The Skripal Case: When Claiming the Moral High Ground Becomes Evidence

On April 3rd, Gary Aitkenhead, Porton Down’s Chief Executive, declared that the chemical research facility had been unable to verify whether the nerve agent used on Yulia and Sergei Skripal in Salisbury on March 4th had originated from Russia. This bluntly contradicted a statement made by Boris Johnson a couple weeks before, who claimed in an interview with DW News that this conclusion presented “no doubt.”

This has not been the only element casting doubt on the seemingly straightforward explanation Britain has been quick to assert from March 12th. Theresa May then affirmed that Russia was “highly likely” to have carried out the attack and that the ‘Novichok’ nerve agent either directly originated from Russia, or was “allowed […] to get into the hands of others.” Various experts have since suggested that other states may have developed the nerve agent by drawing on several possible sources.

For one, it is likely that Western powers gained access to several Soviet state military secrets – either thanks to Soviet-era intelligence work or during the chaotic 1990s. The US may notably have collected physical evidence on Novichoks during the 1999 clean-up of the Nukus chemical weapons testing facility. Several countries may have also pursued their own research – at least for defense purposes. Most significantly, Vil Mirzayanov, a former Soviet state chemist who revealed the existence of Novichoks in 1991, shared alleged Novichok formulas in a book published in 2008.

The formula of Novichok 242, as illustrated in Vil Mirzayanov’s 2008 book

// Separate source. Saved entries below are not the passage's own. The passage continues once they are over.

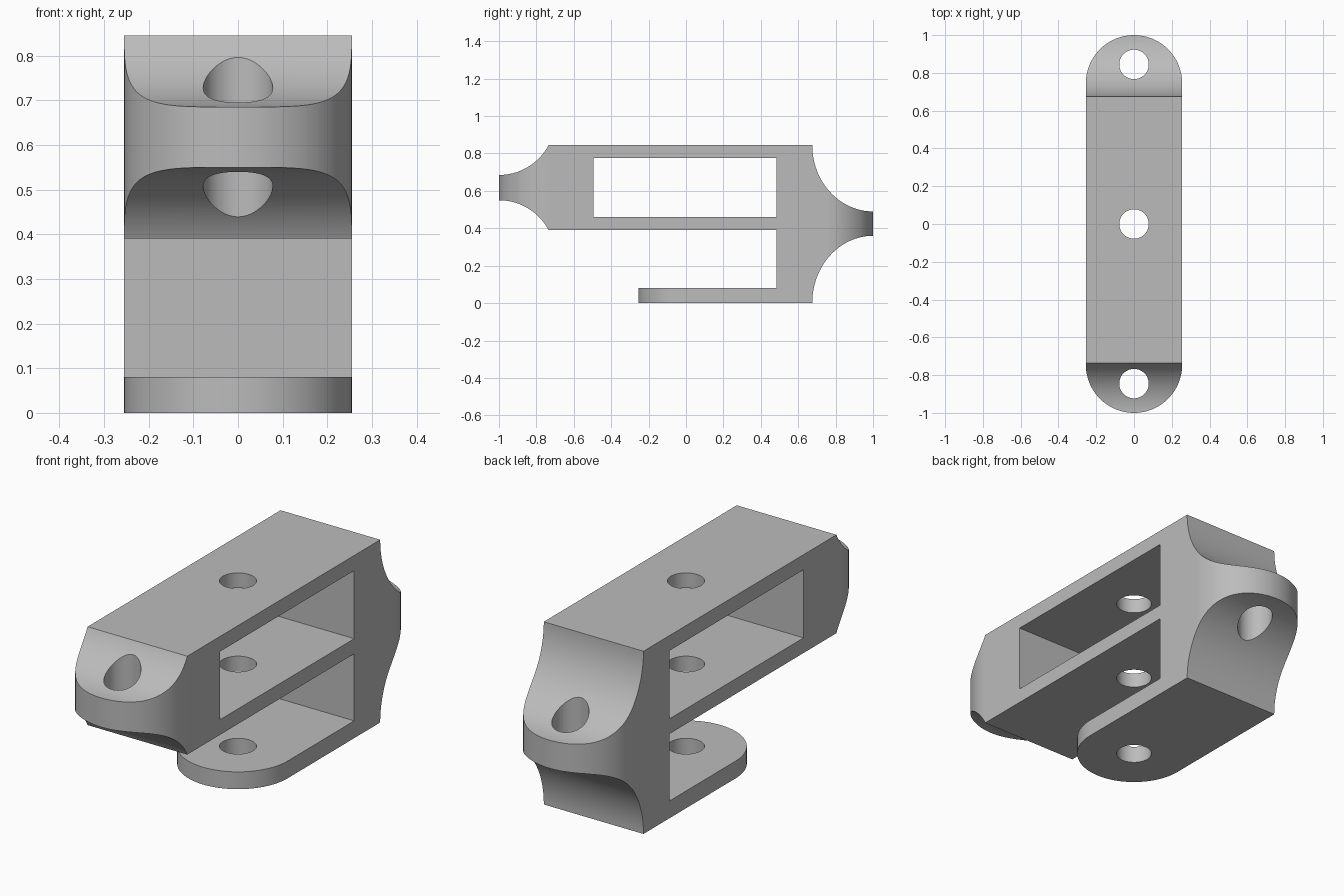
import bpy, bmesh
from math import pi, sin, cos, asin

if "Cube" in bpy.data.objects:
    bpy.data.objects.remove(bpy.data.objects["Cube"], do_unlink=True)

HALF = 0.255      # half width, also the radius of the rounded ends
TOP = 0.845

grey = bpy.data.materials.new("plain grey")
grey.use_nodes = True
grey.diffuse_color = (0.5, 0.5, 0.5, 1)
grey.node_tree.nodes["Principled BSDF"].inputs["Base Color"].default_value = (0.5, 0.5, 0.5, 1)


def arc(cx, cy, rx, ry, start, end, n=32):
    """Points along an elliptical arc."""
    angles = [start + (end - start) * i / n for i in range(n + 1)]
    return [(cx + rx * cos(a), cy + ry * sin(a)) for a in angles]


def prism(name, outline, low, high, axis):
    """Extrude a closed outline along x (outline in y, z) or z (outline in x, y)."""
    bm = bmesh.new()
    place = (lambda a, b: (low, a, b)) if axis == "x" else (lambda a, b: (a, b, low))
    face = bm.faces.new([bm.verts.new(place(a, b)) for a, b in outline])
    moved = bmesh.ops.extrude_face_region(bm, geom=[face])["geom"]
    depth = high - low
    bmesh.ops.translate(bm, verts=[v for v in moved if isinstance(v, bmesh.types.BMVert)],
                        vec=(depth, 0, 0) if axis == "x" else (0, 0, depth))
    bmesh.ops.recalc_face_normals(bm, faces=bm.faces)
    mesh = bpy.data.meshes.new(name)
    bm.to_mesh(mesh)
    bm.free()
    mesh.materials.append(grey)
    obj = bpy.data.objects.new(name, mesh)
    bpy.context.collection.objects.link(obj)
    return obj


def boolean(target, cutter, operation):
    """Apply a boolean and discard the cutter."""
    cutter.hide_render = True
    mod = target.modifiers.new(cutter.name, "BOOLEAN")
    mod.object, mod.operation, mod.solver = cutter, operation, "EXACT"
    bpy.context.view_layer.objects.active = target
    bpy.ops.object.modifier_apply(modifier=mod.name)
    bpy.data.objects.remove(cutter, do_unlink=True)


# Side profile: scooped tail, lower tongue, forked gap and scooped nose
r = 0.30
sweep = asin(0.265 / r)
nose_low = arc(-1, 0.55 - r, r, r, pi / 2 - sweep, pi / 2)
nose_high = arc(-1, 0.685 + r, r, r, -pi / 2, -pi / 2 + sweep)
nose_low[0], nose_high[-1] = (-0.735, 0.39), (-0.735, TOP)
tail_high = arc(1, TOP, 0.325, 0.355, pi, 1.5 * pi)
tail_low = arc(1, 0, 0.325, 0.36, pi / 2, pi)
tongue = [(-0.4, 0), (-0.4, 0.08), (0.485, 0.08), (0.485, 0.39)]
# Carry the nose and tail past the rounded ends so the plan shape trims them
nose_tip = [(-1.05, 0.55), (-1.05, 0.685)]
tail_tip = [(1.05, 0.49), (1.05, 0.36)]
bracket = prism("bracket", tongue + nose_low + nose_tip + nose_high
                + tail_high + tail_tip + tail_low, -0.3, 0.3, "x")

# Rounded plan shape
plan = arc(0, 0.745, HALF, HALF, 0, pi, 48) + arc(0, -0.745, HALF, HALF, pi, 2 * pi, 48)
boolean(bracket, prism("plan_trim", plan, -0.1, 1, "z"), "INTERSECT")

# Rounded tip of the lower tongue
tip = [(-0.4, 0), (-0.4, -0.5), (0.4, -0.5), (0.4, 0)] + arc(0, 0, HALF, HALF, 0, -pi, 48)
boolean(bracket, prism("tongue_trim", tip, -0.1, 0.2, "z"), "DIFFERENCE")

# Window through the upper body
window = [(-0.495, 0.46), (0.485, 0.46), (0.485, 0.775), (-0.495, 0.775)]
boolean(bracket, prism("window_cutter", window, -0.5, 0.5, "x"), "DIFFERENCE")

# Pin holes at the nose, middle and tail
for y in (-0.845, 0, 0.845):
    hole = arc(0, y, 0.078, 0.078, 0, 2 * pi, 48)[:-1]
    boolean(bracket, prism("hole_cutter", hole, -0.1, 1, "z"), "DIFFERENCE")

bpy.ops.object.select_all(action="DESELECT")
bracket.select_set(True)
bpy.context.view_layer.objects.active = bracket
bpy.ops.object.shade_smooth_by_angle(angle=0.5)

These testimonies suggest that the UK’s assertion on the origin of the nerve agent is either groundless, or at the very least omissive – there is ostensibly more than two possible explanations. In the meantime, the OPCW investigation has confirmed Porton Down’s findings about the agent’s identity, but has not brought any new element indicating where it may have been manufactured.

The fact of the matter is that, from the beginning of the affair, Britain has refused to offer a dialogue based on evidence. Instead, the UK’s public discourse has heavily relied on framing the dispute as a moral battle between the West’s alleged righteousness and Russia’s attributed role as a rogue state. Britain built its position around this dichotomy between good and evil, ultimately using it as evidence in and of itself.

Russia’s involvement in other international disputes has repeatedly been brought up in conjunction with the case. Boris Johnson has presented Vladimir Putin’s alleged lust for revenge – an argument repeated in the media – as well as Russia’s “smug” behavior, as proofs of guilt. UK officials’ own behavior has at times been outright contemptuous. Every Russian attempt at multilateral outreach has been systematically dismissed as “ludicrous,” “perverse,” or a “diversionary tactic.”

Such arguments, without a direct link to the case but rather based on, and displaying, an assumption of Russian malice, have been largely echoed in Western media. Yet the role of evidence should be to imply guilt – not to be built over it.

To entitle oneself to the moral high ground comes with the heightened responsibility to uphold the principles it ought to represent – transparency, free speech, enlightened debate and, most importantly, due process. Principles that have all been tarnished in the present case. In the wake of Aitkenhead’s interview, even traditional allies such as Germany prompted the UK to release more evidence to back up its position, for the sake of transparency.

Britain Prime Minister Theresa May sitting with Russian President Vladimir Putin

And Britain should certainly uphold higher transparency standards. Several commentators indeed pointed out that the 2003 invasion of Iraq, among others, was a destructive consequence of such flawed intelligence. It also constituted a severe blow to the legitimacy of Western global leadership. Yet the treatment reserved for those who have come out early against Britain rushing to conclusions may be the most harmful outcome of the path chosen by the UK to tackle this affair on the international stage.

We have witnessed that to merely share a similar opinion with the Russian state or media, however sound it may be, is now dismissed as support for the Kremlin’s propaganda machine. Framing the debate in absolutes only fosters polarization, hijacks any attempt at reasonable discourse, and eventually contributes to significantly reduce the zone of compromise by sewing animosity and discord.

If the West truly ought to build a constructive discourse with Russia and efficiently fight misinformation and polarization, it must not play with the very same cards it constantly accuses Russia of using. Britain cannot have it both ways. It must realize that such actions, far from only contributing to bringing Russian-Western relations to its – yet again – lowest point in decades, are also undermining the very foundations liberal democratic values are built on.


Edited by Sarie Khalid